Employees can take 12 months unpaid leave when a child is born or adopted. Other known terms: maternity or paternity leave, adoption leave and dad and partner leave.

An employee who works regular hours that are less than a full-time employee.

When a bargaining representative is representing more than one proposed enterprise agreement and tries to find common terms to include in all agreements.

A document that ensures that employees receive their correct pay and entitlements and help employers to keep accurate and complete records. Employers must give a pay slip to each of their employees within one working day of pay day, even if an employee is on leave.

A higher pay rate that can apply when an employee works evenings, weekends or public holidays. These rates are provided in awards and registered agreements.

A deduction from an employee’s pay which is allowed under the Fair Work Act 2009.

Matters that can be included in an enterprise agreement. Permitted matters could include terms about the relationship between an employer and the employees, deductions from wages or agreements about how the agreement will operate.

Paid leave taken when an employee can’t go to work because they are ill or injured. Other known term: sick leave.

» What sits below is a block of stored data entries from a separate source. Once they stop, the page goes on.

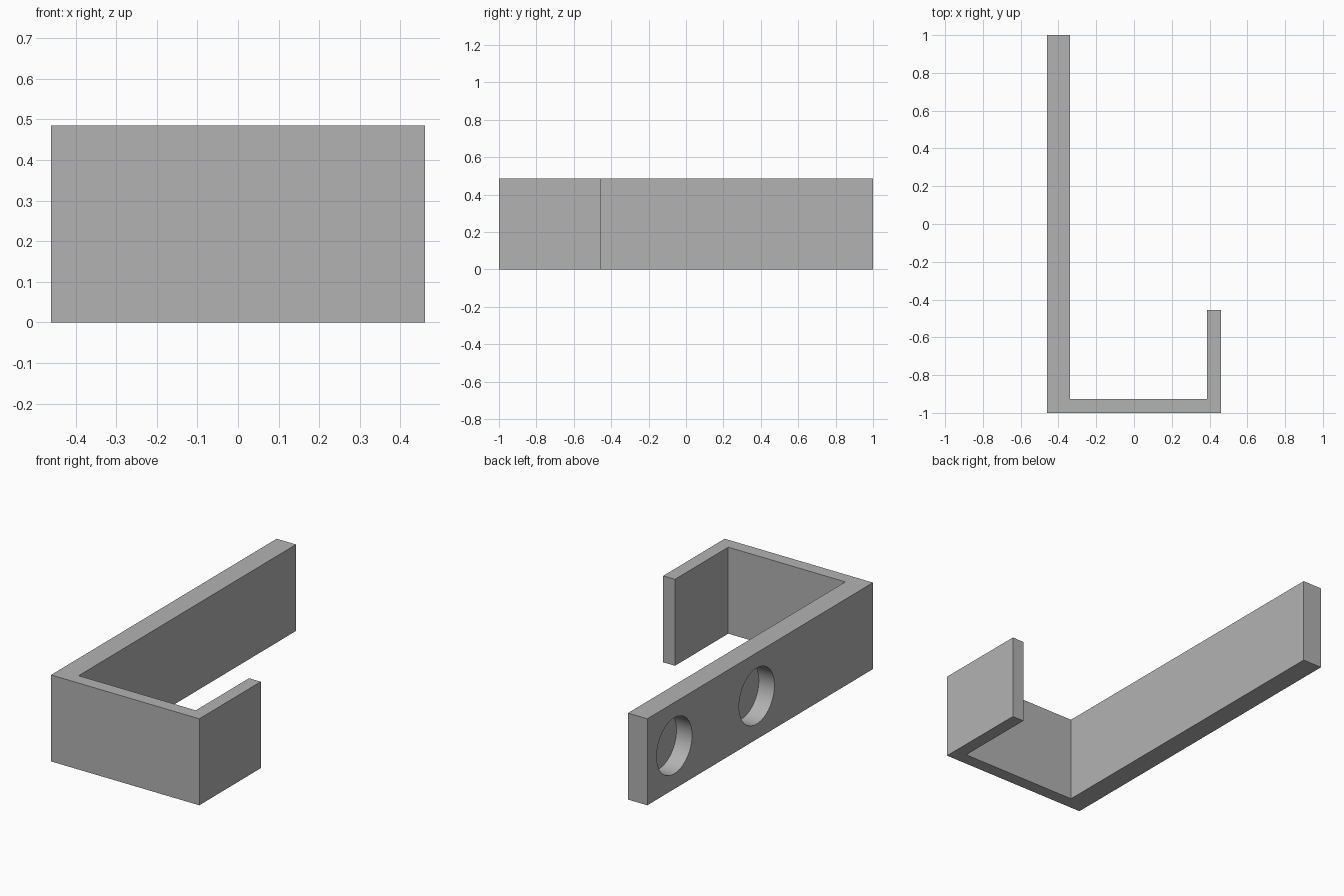
import bpy
import bmesh
import math

cube = bpy.data.objects.get("Cube")
if cube:
    bpy.data.objects.remove(cube, do_unlink=True)

# Dimensions
W, L, H = 0.46, 1.0, 0.485          # half width, half length, height
BACK, WALL = 0.12, 0.073            # back plate and hook wall thickness
LIP_END = -0.455
HOLE_R, HOLE_DEPTH = 0.157, 0.097
HOLE_Y = (0.76, 0.03)

grey = bpy.data.materials.new("plain grey")
grey.use_nodes = True
colour = (0.448, 0.448, 0.448, 1)
grey.diffuse_color = colour
grey.node_tree.nodes["Principled BSDF"].inputs["Base Color"].default_value = colour

# J-shaped hook: profile in plan, extruded upward
profile = [(-W, -L), (W, -L), (W, LIP_END), (W - WALL, LIP_END),
           (W - WALL, WALL - L), (BACK - W, WALL - L), (BACK - W, L), (-W, L)]
bm = bmesh.new()
base = bm.faces.new([bm.verts.new((x, y, 0)) for x, y in profile])
top = bmesh.ops.extrude_face_region(bm, geom=[base])["geom"]
bmesh.ops.translate(bm, vec=(0, 0, H),
                    verts=[g for g in top if isinstance(g, bmesh.types.BMVert)])
bmesh.ops.recalc_face_normals(bm, faces=bm.faces)
mesh = bpy.data.meshes.new("hook")
bm.to_mesh(mesh)
bm.free()
mesh.materials.append(grey)
hook = bpy.data.objects.new("hook", mesh)
bpy.context.collection.objects.link(hook)

# Blind round pockets in the outer face of the back plate
for i, y in enumerate(HOLE_Y):
    bpy.ops.mesh.primitive_cylinder_add(
        vertices=64, radius=HOLE_R, depth=2 * HOLE_DEPTH,
        location=(-W, y, H / 2), rotation=(0, math.pi / 2, 0))
    cutter = bpy.context.object
    cutter.name = f"pocket_cutter_{i + 1}"
    cutter.data.materials.append(grey)
    cut = hook.modifiers.new(f"pocket_{i + 1}", "BOOLEAN")
    cut.operation = "DIFFERENCE"
    cut.solver = "EXACT"
    cut.object = cutter
    bpy.ops.object.select_all(action="DESELECT")
    hook.select_set(True)
    bpy.context.view_layer.objects.active = hook
    bpy.ops.object.modifier_apply(modifier=cut.name)
    bpy.data.objects.remove(cutter, do_unlink=True)

# Smooth pocket walls, keep every corner sharp
bpy.ops.object.shade_smooth_by_angle(angle=math.radians(30))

An employee who is paid based on the number of things they make or number of tasks they complete instead of time spent performing the job.

A term used by the Fair Work Ombudsman to refer to awards that existed before 1 January 2010. It includes award-based transitional instruments and transitional minimum wage instruments.

An award made before 27 March 2006. After 1 July 2009, pre reform awards became an award based transitional instrument.

A person or company that engages an independent contractor to perform work.

A proportionate amount of money or period of time. Part-time employees generally get pro-rata entitlements, based on the number of hours worked.

A length of time used to assess if the employee is suitable for the job. Probation periods are often 3-6 months long. Other known term: probationary period.

A secret vote by eligible employees on whether they want to take industrial action. This action is usually about the terms of a proposed enterprise agreement.

Attributes or characteristics of a person that are protected from workplace discrimination. For example, age, religion, or social origin.

The name of legislation (laws) introducing changes to the Fair Work Act 2009.

An order made by a state or territory government, such as requiring certain workers to be vaccinated against COVID-19. Employers and workers need to comply with any public health orders that apply to them.

Days specified in the Fair Work Act 2009, as well as any other day or part-day prescribed by the State or Territory law.